> **Data shown**

────────────────────────────────────────

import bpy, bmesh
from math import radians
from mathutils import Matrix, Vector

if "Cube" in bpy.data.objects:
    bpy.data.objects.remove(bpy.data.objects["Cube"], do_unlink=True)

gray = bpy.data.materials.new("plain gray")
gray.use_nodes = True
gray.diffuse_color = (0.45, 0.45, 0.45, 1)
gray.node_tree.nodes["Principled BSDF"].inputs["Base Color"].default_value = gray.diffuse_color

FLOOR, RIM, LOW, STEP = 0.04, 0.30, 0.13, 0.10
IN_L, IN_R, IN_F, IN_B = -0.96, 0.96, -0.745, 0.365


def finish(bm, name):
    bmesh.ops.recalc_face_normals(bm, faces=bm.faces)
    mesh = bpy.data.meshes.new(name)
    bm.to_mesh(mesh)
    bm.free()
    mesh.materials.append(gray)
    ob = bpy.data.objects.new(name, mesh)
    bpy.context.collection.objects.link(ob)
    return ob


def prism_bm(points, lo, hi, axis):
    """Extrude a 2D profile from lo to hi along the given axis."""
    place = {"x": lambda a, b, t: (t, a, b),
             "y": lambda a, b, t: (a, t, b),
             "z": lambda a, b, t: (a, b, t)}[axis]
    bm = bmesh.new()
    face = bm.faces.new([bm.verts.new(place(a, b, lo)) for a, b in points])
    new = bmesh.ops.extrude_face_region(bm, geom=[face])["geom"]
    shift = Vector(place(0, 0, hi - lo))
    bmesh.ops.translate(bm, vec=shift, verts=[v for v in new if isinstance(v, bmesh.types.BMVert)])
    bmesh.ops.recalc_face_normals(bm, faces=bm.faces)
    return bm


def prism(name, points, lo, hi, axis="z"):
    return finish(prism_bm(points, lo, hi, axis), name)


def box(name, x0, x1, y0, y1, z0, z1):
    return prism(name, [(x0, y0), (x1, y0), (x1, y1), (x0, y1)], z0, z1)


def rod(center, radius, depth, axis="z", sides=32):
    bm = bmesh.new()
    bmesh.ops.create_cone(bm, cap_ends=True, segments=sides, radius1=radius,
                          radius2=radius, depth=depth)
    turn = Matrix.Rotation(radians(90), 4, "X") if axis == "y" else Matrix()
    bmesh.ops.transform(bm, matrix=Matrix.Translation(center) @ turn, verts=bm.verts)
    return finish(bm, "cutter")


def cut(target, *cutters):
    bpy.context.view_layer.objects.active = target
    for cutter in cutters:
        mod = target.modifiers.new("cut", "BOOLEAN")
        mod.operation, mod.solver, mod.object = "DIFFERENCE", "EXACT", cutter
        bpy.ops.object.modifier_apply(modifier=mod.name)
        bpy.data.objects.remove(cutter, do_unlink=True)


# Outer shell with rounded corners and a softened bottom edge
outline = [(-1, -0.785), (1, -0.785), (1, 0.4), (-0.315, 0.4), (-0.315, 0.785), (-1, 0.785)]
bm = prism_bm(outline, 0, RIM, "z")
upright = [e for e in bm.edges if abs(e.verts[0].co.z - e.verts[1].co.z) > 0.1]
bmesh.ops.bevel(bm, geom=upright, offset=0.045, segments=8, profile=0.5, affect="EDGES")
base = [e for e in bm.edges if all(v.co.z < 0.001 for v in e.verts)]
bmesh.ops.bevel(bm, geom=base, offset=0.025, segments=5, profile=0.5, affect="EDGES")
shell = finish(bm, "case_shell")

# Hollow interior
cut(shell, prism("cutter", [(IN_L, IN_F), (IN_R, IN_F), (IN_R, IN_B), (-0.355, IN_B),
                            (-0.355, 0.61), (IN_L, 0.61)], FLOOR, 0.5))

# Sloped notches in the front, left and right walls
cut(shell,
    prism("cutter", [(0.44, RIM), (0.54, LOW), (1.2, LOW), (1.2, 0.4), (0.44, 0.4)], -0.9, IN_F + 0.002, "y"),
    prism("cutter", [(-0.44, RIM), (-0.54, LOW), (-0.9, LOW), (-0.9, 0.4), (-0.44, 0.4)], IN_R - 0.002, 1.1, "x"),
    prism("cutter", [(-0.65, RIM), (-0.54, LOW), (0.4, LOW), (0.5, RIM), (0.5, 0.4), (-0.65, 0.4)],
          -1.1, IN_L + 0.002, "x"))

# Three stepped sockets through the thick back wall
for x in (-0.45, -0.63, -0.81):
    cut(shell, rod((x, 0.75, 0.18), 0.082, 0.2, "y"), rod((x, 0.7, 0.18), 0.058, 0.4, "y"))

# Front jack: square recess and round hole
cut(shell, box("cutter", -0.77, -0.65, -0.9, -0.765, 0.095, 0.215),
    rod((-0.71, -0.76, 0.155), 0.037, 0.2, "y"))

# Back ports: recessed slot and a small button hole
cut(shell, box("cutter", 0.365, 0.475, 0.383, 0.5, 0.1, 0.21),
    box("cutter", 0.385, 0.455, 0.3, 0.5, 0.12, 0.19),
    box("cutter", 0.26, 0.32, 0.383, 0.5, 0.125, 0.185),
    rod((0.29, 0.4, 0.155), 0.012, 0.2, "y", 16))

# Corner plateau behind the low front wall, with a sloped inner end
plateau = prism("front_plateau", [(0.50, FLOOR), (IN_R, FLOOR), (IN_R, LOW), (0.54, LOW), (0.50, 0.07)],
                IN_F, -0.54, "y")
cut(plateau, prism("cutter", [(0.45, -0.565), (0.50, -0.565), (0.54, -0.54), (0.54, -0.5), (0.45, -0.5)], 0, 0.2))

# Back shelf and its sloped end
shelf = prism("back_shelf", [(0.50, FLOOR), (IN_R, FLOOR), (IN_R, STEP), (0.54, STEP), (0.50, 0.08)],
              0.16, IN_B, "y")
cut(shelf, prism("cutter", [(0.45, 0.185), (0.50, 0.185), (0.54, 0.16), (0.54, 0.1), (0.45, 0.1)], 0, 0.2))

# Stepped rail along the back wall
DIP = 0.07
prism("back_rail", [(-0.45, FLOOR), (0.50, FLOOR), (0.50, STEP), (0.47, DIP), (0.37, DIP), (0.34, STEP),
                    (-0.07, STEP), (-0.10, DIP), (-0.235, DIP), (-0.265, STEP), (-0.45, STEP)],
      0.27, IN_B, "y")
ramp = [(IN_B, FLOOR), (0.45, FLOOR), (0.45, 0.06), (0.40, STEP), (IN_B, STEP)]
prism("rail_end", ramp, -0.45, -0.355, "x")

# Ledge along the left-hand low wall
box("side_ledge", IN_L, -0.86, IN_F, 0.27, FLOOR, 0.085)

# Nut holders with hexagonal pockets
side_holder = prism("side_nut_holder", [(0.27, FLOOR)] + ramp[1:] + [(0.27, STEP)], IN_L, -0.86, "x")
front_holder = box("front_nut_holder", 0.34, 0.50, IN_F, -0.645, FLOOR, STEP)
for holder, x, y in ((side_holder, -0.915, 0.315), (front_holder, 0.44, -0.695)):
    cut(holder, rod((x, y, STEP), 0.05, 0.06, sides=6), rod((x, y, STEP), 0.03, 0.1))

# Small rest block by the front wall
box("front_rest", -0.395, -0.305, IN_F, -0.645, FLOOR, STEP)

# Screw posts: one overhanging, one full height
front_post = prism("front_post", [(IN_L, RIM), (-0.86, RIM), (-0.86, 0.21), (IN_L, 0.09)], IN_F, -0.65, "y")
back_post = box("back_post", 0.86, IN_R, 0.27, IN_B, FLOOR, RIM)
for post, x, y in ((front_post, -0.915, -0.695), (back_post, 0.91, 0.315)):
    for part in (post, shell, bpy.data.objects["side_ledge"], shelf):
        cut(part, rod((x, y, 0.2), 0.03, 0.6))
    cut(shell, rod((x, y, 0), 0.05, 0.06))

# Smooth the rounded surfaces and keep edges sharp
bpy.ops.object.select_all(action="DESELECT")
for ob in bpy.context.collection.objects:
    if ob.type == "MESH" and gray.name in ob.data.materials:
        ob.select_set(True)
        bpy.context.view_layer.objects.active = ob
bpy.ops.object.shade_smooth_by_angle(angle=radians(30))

────────────────────────────────────────

> **What the task asks**
Give back the records above exactly, limited to the lines between the one holding "# Hollow interior" and the one holding "# Ledge along the left-hand low wall", inclusive.

> **Response area**
# Hollow interior
cut(shell, prism("cutter", [(IN_L, IN_F), (IN_R, IN_F), (IN_R, IN_B), (-0.355, IN_B),
                            (-0.355, 0.61), (IN_L, 0.61)], FLOOR, 0.5))

# Sloped notches in the front, left and right walls
cut(shell,
    prism("cutter", [(0.44, RIM), (0.54, LOW), (1.2, LOW), (1.2, 0.4), (0.44, 0.4)], -0.9, IN_F + 0.002, "y"),
    prism("cutter", [(-0.44, RIM), (-0.54, LOW), (-0.9, LOW), (-0.9, 0.4), (-0.44, 0.4)], IN_R - 0.002, 1.1, "x"),
    prism("cutter", [(-0.65, RIM), (-0.54, LOW), (0.4, LOW), (0.5, RIM), (0.5, 0.4), (-0.65, 0.4)],
          -1.1, IN_L + 0.002, "x"))

# Three stepped sockets through the thick back wall
for x in (-0.45, -0.63, -0.81):
    cut(shell, rod((x, 0.75, 0.18), 0.082, 0.2, "y"), rod((x, 0.7, 0.18), 0.058, 0.4, "y"))

# Front jack: square recess and round hole
cut(shell, box("cutter", -0.77, -0.65, -0.9, -0.765, 0.095, 0.215),
    rod((-0.71, -0.76, 0.155), 0.037, 0.2, "y"))

# Back ports: recessed slot and a small button hole
cut(shell, box("cutter", 0.365, 0.475, 0.383, 0.5, 0.1, 0.21),
    box("cutter", 0.385, 0.455, 0.3, 0.5, 0.12, 0.19),
    box("cutter", 0.26, 0.32, 0.383, 0.5, 0.125, 0.185),
    rod((0.29, 0.4, 0.155), 0.012, 0.2, "y", 16))

# Corner plateau behind the low front wall, with a sloped inner end
plateau = prism("front_plateau", [(0.50, FLOOR), (IN_R, FLOOR), (IN_R, LOW), (0.54, LOW), (0.50, 0.07)],
                IN_F, -0.54, "y")
cut(plateau, prism("cutter", [(0.45, -0.565), (0.50, -0.565), (0.54, -0.54), (0.54, -0.5), (0.45, -0.5)], 0, 0.2))

# Back shelf and its sloped end
shelf = prism("back_shelf", [(0.50, FLOOR), (IN_R, FLOOR), (IN_R, STEP), (0.54, STEP), (0.50, 0.08)],
              0.16, IN_B, "y")
cut(shelf, prism("cutter", [(0.45, 0.185), (0.50, 0.185), (0.54, 0.16), (0.54, 0.1), (0.45, 0.1)], 0, 0.2))

# Stepped rail along the back wall
DIP = 0.07
prism("back_rail", [(-0.45, FLOOR), (0.50, FLOOR), (0.50, STEP), (0.47, DIP), (0.37, DIP), (0.34, STEP),
                    (-0.07, STEP), (-0.10, DIP), (-0.235, DIP), (-0.265, STEP), (-0.45, STEP)],
      0.27, IN_B, "y")
ramp = [(IN_B, FLOOR), (0.45, FLOOR), (0.45, 0.06), (0.40, STEP), (IN_B, STEP)]
prism("rail_end", ramp, -0.45, -0.355, "x")

# Ledge along the left-hand low wall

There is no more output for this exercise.